U.S. high-explosive bombs ranged in size from 100 to 4,000 pounds, though the larger sizes were seldom used. (An experimental 42,000-pound high-explosive bomb was created by the Army Air Forces in 1945 but was never used in the war.) Fragmentation bombs — also known as antipersonnel bombs — came in 20-, 23-, and 30-pound sizes and were dropped on enemy ground troops.
Incendiary bombs, which used chemicals to start fires, were usually fifty pounds in size and were often dropped in clusters to create a fast-moving blaze. Sometimes demolition bombs were dropped first to blow off roofs so the incendiary bombs that followed would be more effective in destroying target buildings. According to bomb experts, incendiary bombs were far superior to explosives for wholesale destruction, and entire cities, such as Dresden, Germany, were burned to the ground as a result of their use.
Map 11-1 Air offensive in Western Europe as of September 6, 1943.
Map courtesy of the National Archives (RG 160, Vol. 2, No. 20)
Toward the end of the war, the Japanese sent incendiary bombs to the United States and Canada via balloon. Few reached their targets, and damage from the balloon bombs was minimal. The only casualties were Elsie Mitchell and her five children, who found a balloon bomb while fishing in Lake County, Oregon. The bomb detonated while they were examining it. The Mitchells were also the only casualties from enemy action on the U.S. mainland.
Fig 11-2 Pilots aboard a U.S. Navy aircraft carrier receive last minute instructions before taking off to attack industrial and military installations in Tokyo.
Photo courtesy of the National Archives (208-N-38374)
The British created a number of large bombs, including a 4,000-pounder that could level an entire city block. This “blockbuster” bomb was first used against the German port of Emden on April 1, 1941. The largest bombs used during the war were British-made 12,000-and 22,000-pound “earthquake” bombs known, respectively, as Tallboy and Grand Slam. These bombs were used against German submarine pens and other heavily fortified targets and proved quite effective. A Tallboy bomb was also used to sink the German battleship Tirpitz, which had survived blasts from smaller bombs.

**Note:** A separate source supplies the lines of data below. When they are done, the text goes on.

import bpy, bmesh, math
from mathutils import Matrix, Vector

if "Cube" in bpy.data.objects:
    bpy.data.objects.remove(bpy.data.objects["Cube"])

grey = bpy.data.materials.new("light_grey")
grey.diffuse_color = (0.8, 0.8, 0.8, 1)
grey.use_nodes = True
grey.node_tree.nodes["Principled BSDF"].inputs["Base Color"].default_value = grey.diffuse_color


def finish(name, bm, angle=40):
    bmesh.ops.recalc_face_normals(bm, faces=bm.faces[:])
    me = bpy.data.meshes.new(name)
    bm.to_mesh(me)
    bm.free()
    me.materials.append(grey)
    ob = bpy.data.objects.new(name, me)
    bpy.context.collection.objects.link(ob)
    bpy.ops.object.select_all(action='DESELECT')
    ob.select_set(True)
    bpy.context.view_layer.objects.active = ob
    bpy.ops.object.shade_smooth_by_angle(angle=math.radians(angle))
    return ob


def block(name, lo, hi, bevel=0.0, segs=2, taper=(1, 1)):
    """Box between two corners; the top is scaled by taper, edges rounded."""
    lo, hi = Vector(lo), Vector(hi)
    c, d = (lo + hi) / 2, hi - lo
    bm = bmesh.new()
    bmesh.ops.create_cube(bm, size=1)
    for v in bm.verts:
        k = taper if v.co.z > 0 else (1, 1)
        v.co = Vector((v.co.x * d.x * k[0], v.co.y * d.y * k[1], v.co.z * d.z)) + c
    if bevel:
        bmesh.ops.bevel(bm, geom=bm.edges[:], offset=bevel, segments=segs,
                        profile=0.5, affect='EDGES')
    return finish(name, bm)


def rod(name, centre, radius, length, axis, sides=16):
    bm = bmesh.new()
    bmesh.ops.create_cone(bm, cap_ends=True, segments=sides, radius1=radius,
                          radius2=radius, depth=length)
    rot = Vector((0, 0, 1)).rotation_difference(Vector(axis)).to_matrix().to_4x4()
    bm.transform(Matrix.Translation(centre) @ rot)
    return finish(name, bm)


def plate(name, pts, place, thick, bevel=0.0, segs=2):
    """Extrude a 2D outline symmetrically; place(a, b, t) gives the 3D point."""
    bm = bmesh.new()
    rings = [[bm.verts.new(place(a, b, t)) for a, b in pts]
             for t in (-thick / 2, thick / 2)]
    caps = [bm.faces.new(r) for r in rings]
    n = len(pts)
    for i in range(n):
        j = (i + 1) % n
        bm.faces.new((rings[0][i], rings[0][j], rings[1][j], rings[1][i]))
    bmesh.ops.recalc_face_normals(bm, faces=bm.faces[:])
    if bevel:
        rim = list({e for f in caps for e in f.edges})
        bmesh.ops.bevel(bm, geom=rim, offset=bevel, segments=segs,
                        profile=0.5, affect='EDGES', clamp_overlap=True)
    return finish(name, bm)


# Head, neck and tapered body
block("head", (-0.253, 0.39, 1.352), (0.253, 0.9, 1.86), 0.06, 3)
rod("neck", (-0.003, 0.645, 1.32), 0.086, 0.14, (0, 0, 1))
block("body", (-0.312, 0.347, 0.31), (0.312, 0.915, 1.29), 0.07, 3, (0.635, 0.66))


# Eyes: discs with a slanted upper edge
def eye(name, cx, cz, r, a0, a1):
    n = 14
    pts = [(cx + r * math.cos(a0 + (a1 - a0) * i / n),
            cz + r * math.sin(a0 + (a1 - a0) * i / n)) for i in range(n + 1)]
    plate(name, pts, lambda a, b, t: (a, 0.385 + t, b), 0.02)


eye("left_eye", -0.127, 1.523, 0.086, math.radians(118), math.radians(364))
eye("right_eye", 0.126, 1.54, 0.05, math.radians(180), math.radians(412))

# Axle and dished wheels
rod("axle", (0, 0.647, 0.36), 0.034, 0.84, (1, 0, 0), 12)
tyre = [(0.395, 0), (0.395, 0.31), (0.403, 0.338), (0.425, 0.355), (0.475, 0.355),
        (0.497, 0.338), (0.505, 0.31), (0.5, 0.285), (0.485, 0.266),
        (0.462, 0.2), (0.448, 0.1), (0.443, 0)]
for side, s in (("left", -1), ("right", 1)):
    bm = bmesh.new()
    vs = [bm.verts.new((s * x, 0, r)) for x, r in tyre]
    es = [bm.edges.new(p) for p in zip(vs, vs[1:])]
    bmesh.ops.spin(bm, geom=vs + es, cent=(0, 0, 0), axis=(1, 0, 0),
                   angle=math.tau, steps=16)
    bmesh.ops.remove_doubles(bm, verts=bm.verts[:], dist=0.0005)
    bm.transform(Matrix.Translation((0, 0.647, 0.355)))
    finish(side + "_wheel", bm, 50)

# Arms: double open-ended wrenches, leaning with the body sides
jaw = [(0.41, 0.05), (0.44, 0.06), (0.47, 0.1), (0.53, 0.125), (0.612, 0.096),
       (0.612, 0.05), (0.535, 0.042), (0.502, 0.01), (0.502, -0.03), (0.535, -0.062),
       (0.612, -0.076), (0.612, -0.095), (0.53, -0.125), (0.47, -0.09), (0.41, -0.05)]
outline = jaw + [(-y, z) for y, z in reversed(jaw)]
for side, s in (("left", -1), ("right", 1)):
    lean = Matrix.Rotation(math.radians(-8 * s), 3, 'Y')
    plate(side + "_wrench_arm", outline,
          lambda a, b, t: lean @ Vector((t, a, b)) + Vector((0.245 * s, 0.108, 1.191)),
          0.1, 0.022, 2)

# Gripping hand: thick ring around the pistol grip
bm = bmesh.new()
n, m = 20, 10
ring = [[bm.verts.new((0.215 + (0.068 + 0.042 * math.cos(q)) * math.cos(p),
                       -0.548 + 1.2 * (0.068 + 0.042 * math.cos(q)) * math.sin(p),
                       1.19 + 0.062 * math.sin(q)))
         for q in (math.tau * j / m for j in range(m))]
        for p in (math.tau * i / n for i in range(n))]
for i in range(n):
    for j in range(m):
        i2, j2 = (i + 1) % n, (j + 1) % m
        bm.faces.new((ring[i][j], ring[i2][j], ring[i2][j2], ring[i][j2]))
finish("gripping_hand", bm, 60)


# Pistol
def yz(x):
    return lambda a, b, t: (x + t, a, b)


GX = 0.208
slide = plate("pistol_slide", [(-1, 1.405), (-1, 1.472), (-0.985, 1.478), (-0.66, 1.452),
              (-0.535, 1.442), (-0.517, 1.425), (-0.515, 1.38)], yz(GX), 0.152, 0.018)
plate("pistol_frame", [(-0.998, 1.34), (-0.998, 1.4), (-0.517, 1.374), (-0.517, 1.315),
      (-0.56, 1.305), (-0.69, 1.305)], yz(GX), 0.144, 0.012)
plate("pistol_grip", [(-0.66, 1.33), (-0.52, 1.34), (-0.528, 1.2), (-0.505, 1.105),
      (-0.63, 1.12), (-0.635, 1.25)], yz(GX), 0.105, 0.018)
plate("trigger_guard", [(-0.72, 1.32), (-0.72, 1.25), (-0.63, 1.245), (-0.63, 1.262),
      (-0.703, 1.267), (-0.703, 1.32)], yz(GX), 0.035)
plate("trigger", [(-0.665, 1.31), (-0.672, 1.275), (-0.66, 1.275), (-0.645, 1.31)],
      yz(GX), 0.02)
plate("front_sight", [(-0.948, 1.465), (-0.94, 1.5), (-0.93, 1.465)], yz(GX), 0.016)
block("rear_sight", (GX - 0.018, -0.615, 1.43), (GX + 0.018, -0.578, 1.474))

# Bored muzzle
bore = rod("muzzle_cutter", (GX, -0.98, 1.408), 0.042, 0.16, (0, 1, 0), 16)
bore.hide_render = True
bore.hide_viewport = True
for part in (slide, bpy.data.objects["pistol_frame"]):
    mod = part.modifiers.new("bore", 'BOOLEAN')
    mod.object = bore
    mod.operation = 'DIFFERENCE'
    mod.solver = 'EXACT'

Some large bombs were equipped with parachutes to slow their fall so aircraft could safely escape the blast area before they detonated.
The largest Axis bomb used was the German 5,511-pound SB 2500, which carried an explosive charge of more than 3,700 pounds. The bomb was effective, but few were dropped during the war. The most destructive Allied bombs, of course, were the atomic bombs used to destroy Hiroshima and Nagasaki.